> _Dataset entries_:
= = =

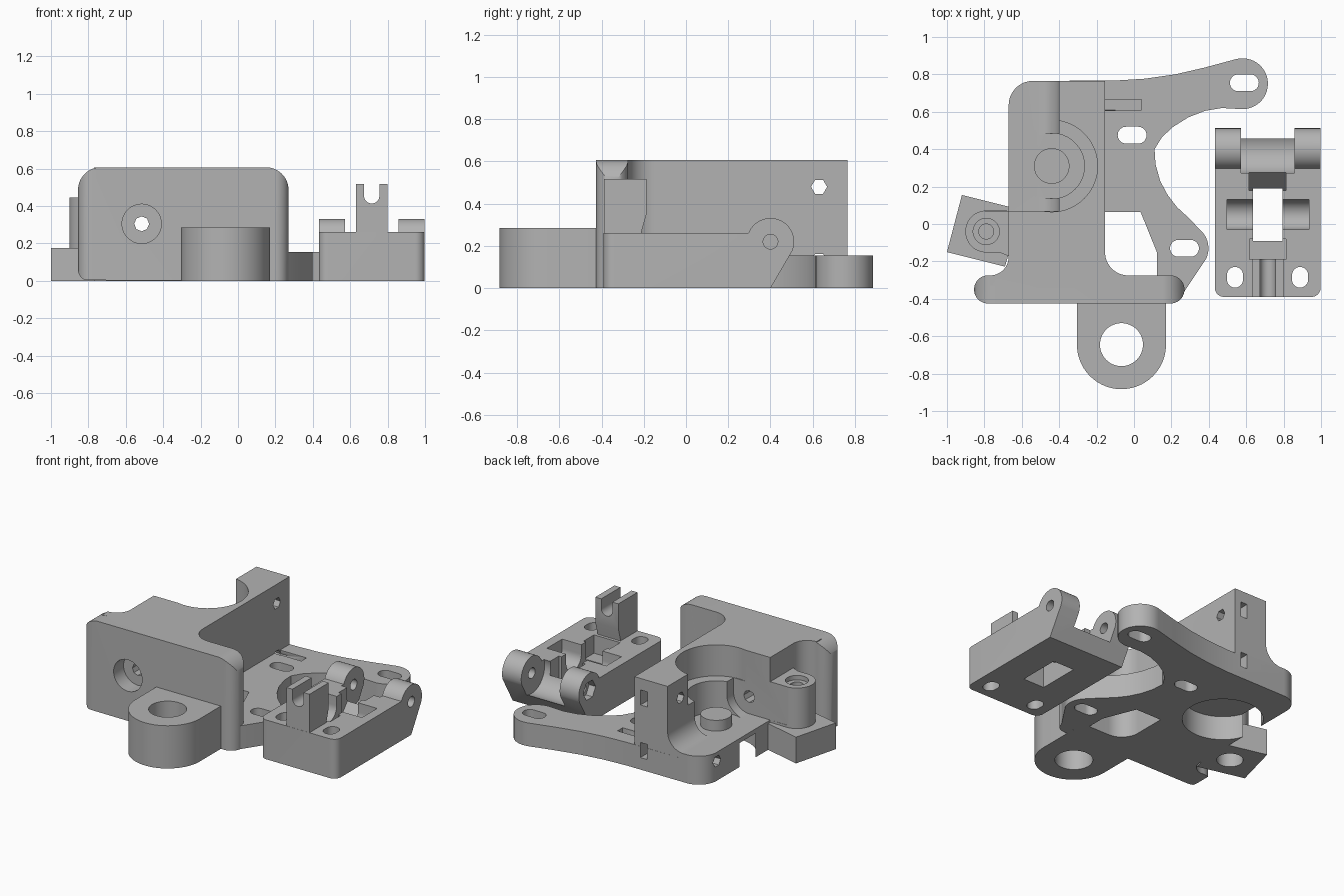
import bpy, bmesh
from math import cos, sin, radians, atan2, hypot, pi

cube = bpy.data.objects.get("Cube")
if cube:
    bpy.data.objects.remove(cube, do_unlink=True)

grey = bpy.data.materials.new("plastic grey")
grey.use_nodes = True
grey.diffuse_color = (0.45, 0.45, 0.45, 1)
grey.node_tree.nodes["Principled BSDF"].inputs["Base Color"].default_value = grey.diffuse_color


def arc(cx, cy, r, a0, a1, n=16):
    return [(cx + r * cos(radians(a0 + (a1 - a0) * i / n)),
             cy + r * sin(radians(a0 + (a1 - a0) * i / n))) for i in range(n + 1)]


def circle(cx, cy, r, n=48):
    return arc(cx, cy, r, 0, 360, n)[:-1]


def rect(x0, x1, y0, y1, r=0.0):
    if not r:
        return [(x0, y0), (x1, y0), (x1, y1), (x0, y1)]
    return (arc(x0 + r, y0 + r, r, 180, 270, 10) + arc(x1 - r, y0 + r, r, 270, 360, 10)
            + arc(x1 - r, y1 - r, r, 0, 90, 10) + arc(x0 + r, y1 - r, r, 90, 180, 10))


def prism(name, pts, lo, hi, axis="z"):
    """Extrude a profile along an axis; profiles are xy, xz or yz."""
    put = {"z": lambda u, v, w: (u, v, w), "y": lambda u, v, w: (u, w, v),
           "x": lambda u, v, w: (w, u, v)}[axis]
    bm = bmesh.new()
    low = [bm.verts.new(put(u, v, lo)) for u, v in pts]
    high = [bm.verts.new(put(u, v, hi)) for u, v in pts]
    bm.faces.new(low)
    bm.faces.new(high)
    for i in range(len(pts)):
        j = (i + 1) % len(pts)
        bm.faces.new((low[i], low[j], high[j], high[i]))
    bmesh.ops.remove_doubles(bm, verts=bm.verts, dist=1e-5)
    bmesh.ops.recalc_face_normals(bm, faces=bm.faces)
    mesh = bpy.data.meshes.new(name)
    bm.to_mesh(mesh)
    bm.free()
    mesh.materials.append(grey)
    ob = bpy.data.objects.new(name, mesh)
    bpy.context.collection.objects.link(ob)
    return ob


def combine(target, others, operation):
    """Apply booleans one by one and discard the helpers."""
    for other in others:
        mod = target.modifiers.new("bool", "BOOLEAN")
        mod.operation, mod.solver, mod.object = operation, "EXACT", other
        deps = bpy.context.evaluated_depsgraph_get()
        mesh = bpy.data.meshes.new_from_object(target.evaluated_get(deps))
        target.modifiers.clear()
        target.data = mesh
        bpy.data.objects.remove(other, do_unlink=True)
    return target


def cut(pts, lo, hi, axis="z"):
    return prism("cutter", pts, lo, hi, axis)


def finish(ob):
    bpy.ops.object.select_all(action="DESELECT")
    ob.select_set(True)
    bpy.context.view_layer.objects.active = ob
    bpy.ops.object.shade_smooth_by_angle(angle=radians(32))


# ---- Main body: base plate with two slotted ears ----
plate_outline = (arc(-0.54, 0.635, 0.13, 180, 90) + [(-0.1, 0.767), (0.06, 0.777), (0.22, 0.8), (0.38, 0.837)]
                 + arc(0.58, 0.75, 0.136, 105, -90, 24)
                 + [(0.47, 0.62), (0.38, 0.605), (0.29, 0.57), (0.21, 0.52), (0.15, 0.465), (0.11, 0.4),
                    (0.115, 0.32), (0.14, 0.23), (0.18, 0.155), (0.23, 0.09), (0.29, 0.035)]
                 + arc(0.265, -0.13, 0.133, 50, -25) + [(0.27, -0.36), (-0.67, -0.36)])
body = prism("extruder_body", plate_outline, 0, 0.155)

# Tall block blended into the front wall
block = prism("block", arc(-0.54, 0.635, 0.13, 180, 90) + [(-0.155, 0.765)]
              + arc(-0.03, -0.15, 0.125, 180, 270) + [(-0.03, -0.33), (-0.77, -0.33)]
              + arc(-0.77, -0.175, 0.1, 270, 360), 0, 0.607)

# Front wall, rounded in plan and in elevation
wall = prism("wall", rect(-0.855, 0.27, -0.425, -0.275, 0.0745), 0, 0.607)
elevation = (arc(-0.795, 0.06, 0.06, 180, 250) + [(0.28, 0)] + [(0.27, 0.3)]
             + arc(0.15, 0.487, 0.12, 0, 90) + arc(-0.735, 0.487, 0.12, 90, 180))
combine(wall, [cut(elevation, -0.6, 0, "y")], "INTERSECT")

# Side bracket and screw boss, and front mounting lug
bracket = prism("bracket", [(-0.92, 0.155), (-1, -0.15), (-0.69, -0.228), (-0.6, 0.075)], 0, 0.175)
boss = prism("boss", arc(-0.79, -0.04, 0.112, 90, 270, 24) + [(-0.72, -0.152), (-0.65, -0.18), (-0.6, 0.07)],
             0, 0.445)
lug = prism("lug", arc(-0.067, -0.645, 0.238, 180, 360, 40) + [(0.171, -0.35), (-0.305, -0.35)], 0, 0.285)
combine(body, [block, wall, bracket, boss, lug], "UNION")

# Gear chamber, bearing bores, filament channel and window
gx, gy, fx, fz = -0.44, 0.31, -0.515, 0.305
cuts = [
    cut(circle(gx, gy, 0.245, 64), 0.4, 0.7),
    cut(circle(gx, gy, 0.175, 64), 0.19, 0.7),
    cut(circle(gx, gy, 0.245, 64), -0.1, 0.16),
    cut([(-0.8, 0.19)] + arc(fx, fz, 0.115, 270, 360) + [(-0.4, 0.7), (-0.8, 0.7)], 0.07, 0.9, "y"),
    cut(circle(fx, fz, 0.04, 8), -0.6, 0.2, "y"),
    cut(circle(fx, fz, 0.105), -0.6, -0.32, "y"),
    cut([(-0.155, 0.065)] + arc(-0.03, -0.15, 0.125, 180, 270)
        + [(0.122, -0.275), (0.122, -0.15), (0.035, 0.065)], -0.1, 0.4),
    cut(circle(-0.067, -0.645, 0.115), -0.1, 0.4),
    cut(rect(-0.154, 0.04, 0.61, 0.665), 0.07, 0.3),
    cut(circle(-0.79, -0.04, 0.07), 0.415, 0.6),
    cut(circle(-0.79, -0.04, 0.04), 0.3, 0.6),
    cut(circle(-0.79, -0.04, 0.08), -0.1, 0.1),
]
# Plate slots
for x, y in ((-0.01, 0.475), (0.27, -0.13), (0.59, 0.755)):
    cuts.append(cut(rect(x - 0.077, x + 0.077, y - 0.045, y + 0.045, 0.0445), -0.1, 0.3))
# Clamp bolt holes with nut slots
for z in (0.13, 0.48):
    cuts.append(cut(circle(0.63, z, 0.038, 6), -0.9, -0.1, "x"))
    cuts.append(cut(rect(-0.25, -0.2, z - 0.05, z + 0.05), 0.58, 0.9, "y"))
combine(body, cuts, "DIFFERENCE")
combine(body, [prism("post", circle(gx, gy, 0.095), 0.17, 0.262)], "UNION")
finish(body)

# ---- Idler: body with two hinge arms ----
hy, hz, hr = 0.4, 0.22, 0.112
tilt = -2 * (90 - 61)
side = [(-0.39, 0), (0.4, 0)] + arc(hy, hz, hr, -22, 158, 32) + [(-0.39, 0.262)]
idler = prism("idler", side, 0.432, 0.998, "x")
mid = 0.715
cuts = [
    cut(circle(hy, hz, 0.135), 0.573, 0.857, "x"),
    cut(rect(0.29, 0.7, 0.2, 0.5), 0.573, 0.857, "x"),
    cut(circle(hy, hz, 0.035, 24), 0.3, 1.1, "x"),
    cut(circle(hy, hz, 0.065, 6), 0.3, 0.48, "x"),
    cut(rect(mid - 0.078, mid + 0.078, -0.09, 0.19), -0.1, 0.5),
    # bearing axle cradle
    cut([(-0.03, 0.4)] + arc(0.05, 0.2, 0.08, 180, 360, 24) + [(0.13, 0.4)], 0.497, 0.935, "x"),
    # sloped relief behind and step in front of the window
    cut([(0.18, 0.06), (0.3, 0.2), (0.3, 0.4), (0.18, 0.4)], 0.615, 0.812, "x"),
    cut(rect(mid - 0.097, mid + 0.097, -0.19, -0.08), 0.14, 0.4),
]
for x in (0.54, 0.888):
    cuts.append(cut(rect(x - 0.043, x + 0.043, -0.34, -0.23, 0.0425), -0.1, 0.4))
combine(idler, cuts, "DIFFERENCE")
# Rounded front corners
combine(idler, [cut(rect(0.432, 0.998, -0.39, 0.8, 0.05), -0.1, 0.5)], "INTERSECT")

# Slotted upright latch
latch = prism("latch", [(-0.389, 0.1), (-0.22, 0.1), (-0.21, 0.27), (-0.187, 0.35), (-0.187, 0.518),
                        (-0.389, 0.518)], 0.63, 0.8, "x")
u_slot = arc(mid, 0.455, 0.041, 180, 360, 20) + [(mid + 0.041, 0.7), (mid - 0.041, 0.7)]
combine(latch, [cut(u_slot, -0.6, 0, "y")], "DIFFERENCE")
combine(idler, [latch], "UNION")
finish(idler)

= = =

> _Exercise_: Look through the entries and find each line that has the string "faces". Copy those lines.

> _Written answer_:
    bm.faces.new(low)
    bm.faces.new(high)
        bm.faces.new((low[i], low[j], high[j], high[i]))
    bmesh.ops.recalc_face_normals(bm, faces=bm.faces)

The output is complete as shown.